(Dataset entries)
.....

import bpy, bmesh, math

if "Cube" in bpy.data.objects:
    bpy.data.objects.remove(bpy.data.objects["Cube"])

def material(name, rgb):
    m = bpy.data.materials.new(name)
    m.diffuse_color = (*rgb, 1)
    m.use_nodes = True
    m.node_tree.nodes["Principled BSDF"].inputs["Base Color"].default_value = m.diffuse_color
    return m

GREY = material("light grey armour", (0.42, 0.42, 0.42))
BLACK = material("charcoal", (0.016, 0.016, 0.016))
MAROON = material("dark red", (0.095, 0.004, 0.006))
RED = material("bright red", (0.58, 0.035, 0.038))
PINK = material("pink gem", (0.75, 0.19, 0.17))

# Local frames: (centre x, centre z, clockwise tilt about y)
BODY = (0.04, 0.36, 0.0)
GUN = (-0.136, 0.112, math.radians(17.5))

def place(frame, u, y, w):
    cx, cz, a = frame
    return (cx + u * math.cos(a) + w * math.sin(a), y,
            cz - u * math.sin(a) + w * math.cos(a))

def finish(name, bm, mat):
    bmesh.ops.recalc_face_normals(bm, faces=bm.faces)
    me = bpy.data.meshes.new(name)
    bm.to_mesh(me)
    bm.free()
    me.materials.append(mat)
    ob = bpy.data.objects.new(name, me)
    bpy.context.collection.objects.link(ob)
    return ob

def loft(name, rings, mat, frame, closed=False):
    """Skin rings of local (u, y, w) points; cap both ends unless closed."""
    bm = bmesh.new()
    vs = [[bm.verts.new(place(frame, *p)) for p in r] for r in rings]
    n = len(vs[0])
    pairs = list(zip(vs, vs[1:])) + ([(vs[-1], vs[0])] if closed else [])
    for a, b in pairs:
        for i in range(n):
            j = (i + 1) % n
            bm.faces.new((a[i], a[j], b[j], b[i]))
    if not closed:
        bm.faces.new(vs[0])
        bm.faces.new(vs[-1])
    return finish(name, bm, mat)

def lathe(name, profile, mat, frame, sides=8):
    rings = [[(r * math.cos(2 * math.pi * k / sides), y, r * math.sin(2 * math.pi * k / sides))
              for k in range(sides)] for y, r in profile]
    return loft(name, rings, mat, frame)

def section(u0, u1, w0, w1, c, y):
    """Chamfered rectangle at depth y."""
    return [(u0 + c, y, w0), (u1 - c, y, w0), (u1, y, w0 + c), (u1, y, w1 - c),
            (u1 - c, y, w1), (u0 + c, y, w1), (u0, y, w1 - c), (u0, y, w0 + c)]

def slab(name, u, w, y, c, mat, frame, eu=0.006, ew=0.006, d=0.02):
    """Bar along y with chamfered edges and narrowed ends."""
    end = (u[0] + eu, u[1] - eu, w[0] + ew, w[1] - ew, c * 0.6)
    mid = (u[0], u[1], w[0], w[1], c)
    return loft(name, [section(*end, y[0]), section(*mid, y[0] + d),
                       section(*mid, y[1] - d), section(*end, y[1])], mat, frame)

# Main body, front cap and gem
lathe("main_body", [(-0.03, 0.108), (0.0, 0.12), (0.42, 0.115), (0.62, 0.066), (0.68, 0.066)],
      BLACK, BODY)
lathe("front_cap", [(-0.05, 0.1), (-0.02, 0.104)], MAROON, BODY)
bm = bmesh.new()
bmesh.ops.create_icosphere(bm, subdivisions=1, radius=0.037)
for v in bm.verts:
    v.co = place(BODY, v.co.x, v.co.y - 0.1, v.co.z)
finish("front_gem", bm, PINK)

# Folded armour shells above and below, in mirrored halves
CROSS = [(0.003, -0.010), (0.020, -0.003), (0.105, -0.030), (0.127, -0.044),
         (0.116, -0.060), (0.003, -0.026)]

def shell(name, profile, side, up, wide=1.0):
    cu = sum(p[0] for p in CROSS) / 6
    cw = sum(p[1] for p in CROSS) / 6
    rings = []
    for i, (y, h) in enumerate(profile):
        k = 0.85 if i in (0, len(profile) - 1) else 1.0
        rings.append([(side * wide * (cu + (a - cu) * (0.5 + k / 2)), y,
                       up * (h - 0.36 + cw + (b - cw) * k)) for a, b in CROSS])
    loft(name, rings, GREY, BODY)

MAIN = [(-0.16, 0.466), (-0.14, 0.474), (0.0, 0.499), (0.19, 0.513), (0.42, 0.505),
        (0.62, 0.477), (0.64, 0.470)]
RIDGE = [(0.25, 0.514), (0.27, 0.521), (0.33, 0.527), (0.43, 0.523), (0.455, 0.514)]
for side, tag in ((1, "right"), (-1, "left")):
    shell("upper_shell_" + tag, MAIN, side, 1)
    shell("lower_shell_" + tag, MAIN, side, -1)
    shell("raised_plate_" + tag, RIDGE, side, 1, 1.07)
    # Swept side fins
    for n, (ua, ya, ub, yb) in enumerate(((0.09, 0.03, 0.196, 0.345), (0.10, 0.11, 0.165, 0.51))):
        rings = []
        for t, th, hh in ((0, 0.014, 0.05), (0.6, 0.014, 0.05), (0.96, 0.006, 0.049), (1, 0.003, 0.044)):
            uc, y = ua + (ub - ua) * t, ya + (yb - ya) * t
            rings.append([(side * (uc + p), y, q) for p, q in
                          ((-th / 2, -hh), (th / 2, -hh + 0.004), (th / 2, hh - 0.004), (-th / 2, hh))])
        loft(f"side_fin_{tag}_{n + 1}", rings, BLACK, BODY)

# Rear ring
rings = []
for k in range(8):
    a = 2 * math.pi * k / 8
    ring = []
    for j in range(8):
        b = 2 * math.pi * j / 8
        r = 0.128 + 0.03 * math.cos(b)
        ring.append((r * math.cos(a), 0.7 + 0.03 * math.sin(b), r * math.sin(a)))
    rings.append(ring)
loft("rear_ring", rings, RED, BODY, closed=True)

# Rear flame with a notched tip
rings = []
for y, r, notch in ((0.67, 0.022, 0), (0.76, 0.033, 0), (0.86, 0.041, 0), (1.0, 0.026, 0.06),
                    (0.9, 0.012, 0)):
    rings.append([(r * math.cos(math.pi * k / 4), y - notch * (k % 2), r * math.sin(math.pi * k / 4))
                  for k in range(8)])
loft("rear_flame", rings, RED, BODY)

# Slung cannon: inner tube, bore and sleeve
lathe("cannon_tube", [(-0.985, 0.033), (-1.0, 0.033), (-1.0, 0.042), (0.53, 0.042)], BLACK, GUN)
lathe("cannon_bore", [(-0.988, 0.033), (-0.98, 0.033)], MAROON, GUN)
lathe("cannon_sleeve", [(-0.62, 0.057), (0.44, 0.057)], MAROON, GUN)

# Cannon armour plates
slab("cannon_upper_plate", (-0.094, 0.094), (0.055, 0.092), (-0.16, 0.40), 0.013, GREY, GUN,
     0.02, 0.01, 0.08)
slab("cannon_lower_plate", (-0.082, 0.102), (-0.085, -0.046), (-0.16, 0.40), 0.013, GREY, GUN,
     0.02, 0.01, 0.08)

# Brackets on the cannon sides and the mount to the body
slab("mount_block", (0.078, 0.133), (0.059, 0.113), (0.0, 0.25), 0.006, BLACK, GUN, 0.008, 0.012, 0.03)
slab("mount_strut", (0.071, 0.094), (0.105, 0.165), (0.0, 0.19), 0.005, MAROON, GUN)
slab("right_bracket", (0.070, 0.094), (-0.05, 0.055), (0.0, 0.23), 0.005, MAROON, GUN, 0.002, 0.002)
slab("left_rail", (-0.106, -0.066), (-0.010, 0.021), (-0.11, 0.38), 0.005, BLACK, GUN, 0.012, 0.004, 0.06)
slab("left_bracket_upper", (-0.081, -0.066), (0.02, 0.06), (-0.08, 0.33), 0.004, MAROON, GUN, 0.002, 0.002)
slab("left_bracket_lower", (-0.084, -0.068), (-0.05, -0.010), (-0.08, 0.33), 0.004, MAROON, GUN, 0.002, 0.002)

.....

Required action: Starting at the first line of the data above, retype each line exactly until you reach the line containing "for k in range(sides)]", and include that line too.

Reply to the task:
import bpy, bmesh, math

if "Cube" in bpy.data.objects:
    bpy.data.objects.remove(bpy.data.objects["Cube"])

def material(name, rgb):
    m = bpy.data.materials.new(name)
    m.diffuse_color = (*rgb, 1)
    m.use_nodes = True
    m.node_tree.nodes["Principled BSDF"].inputs["Base Color"].default_value = m.diffuse_color
    return m

GREY = material("light grey armour", (0.42, 0.42, 0.42))
BLACK = material("charcoal", (0.016, 0.016, 0.016))
MAROON = material("dark red", (0.095, 0.004, 0.006))
RED = material("bright red", (0.58, 0.035, 0.038))
PINK = material("pink gem", (0.75, 0.19, 0.17))

# Local frames: (centre x, centre z, clockwise tilt about y)
BODY = (0.04, 0.36, 0.0)
GUN = (-0.136, 0.112, math.radians(17.5))

def place(frame, u, y, w):
    cx, cz, a = frame
    return (cx + u * math.cos(a) + w * math.sin(a), y,
            cz - u * math.sin(a) + w * math.cos(a))

def finish(name, bm, mat):
    bmesh.ops.recalc_face_normals(bm, faces=bm.faces)
    me = bpy.data.meshes.new(name)
    bm.to_mesh(me)
    bm.free()
    me.materials.append(mat)
    ob = bpy.data.objects.new(name, me)
    bpy.context.collection.objects.link(ob)
    return ob

def loft(name, rings, mat, frame, closed=False):
    """Skin rings of local (u, y, w) points; cap both ends unless closed."""
    bm = bmesh.new()
    vs = [[bm.verts.new(place(frame, *p)) for p in r] for r in rings]
    n = len(vs[0])
    pairs = list(zip(vs, vs[1:])) + ([(vs[-1], vs[0])] if closed else [])
    for a, b in pairs:
        for i in range(n):
            j = (i + 1) % n
            bm.faces.new((a[i], a[j], b[j], b[i]))
    if not closed:
        bm.faces.new(vs[0])
        bm.faces.new(vs[-1])
    return finish(name, bm, mat)

def lathe(name, profile, mat, frame, sides=8):
    rings = [[(r * math.cos(2 * math.pi * k / sides), y, r * math.sin(2 * math.pi * k / sides))
              for k in range(sides)] for y, r in profile]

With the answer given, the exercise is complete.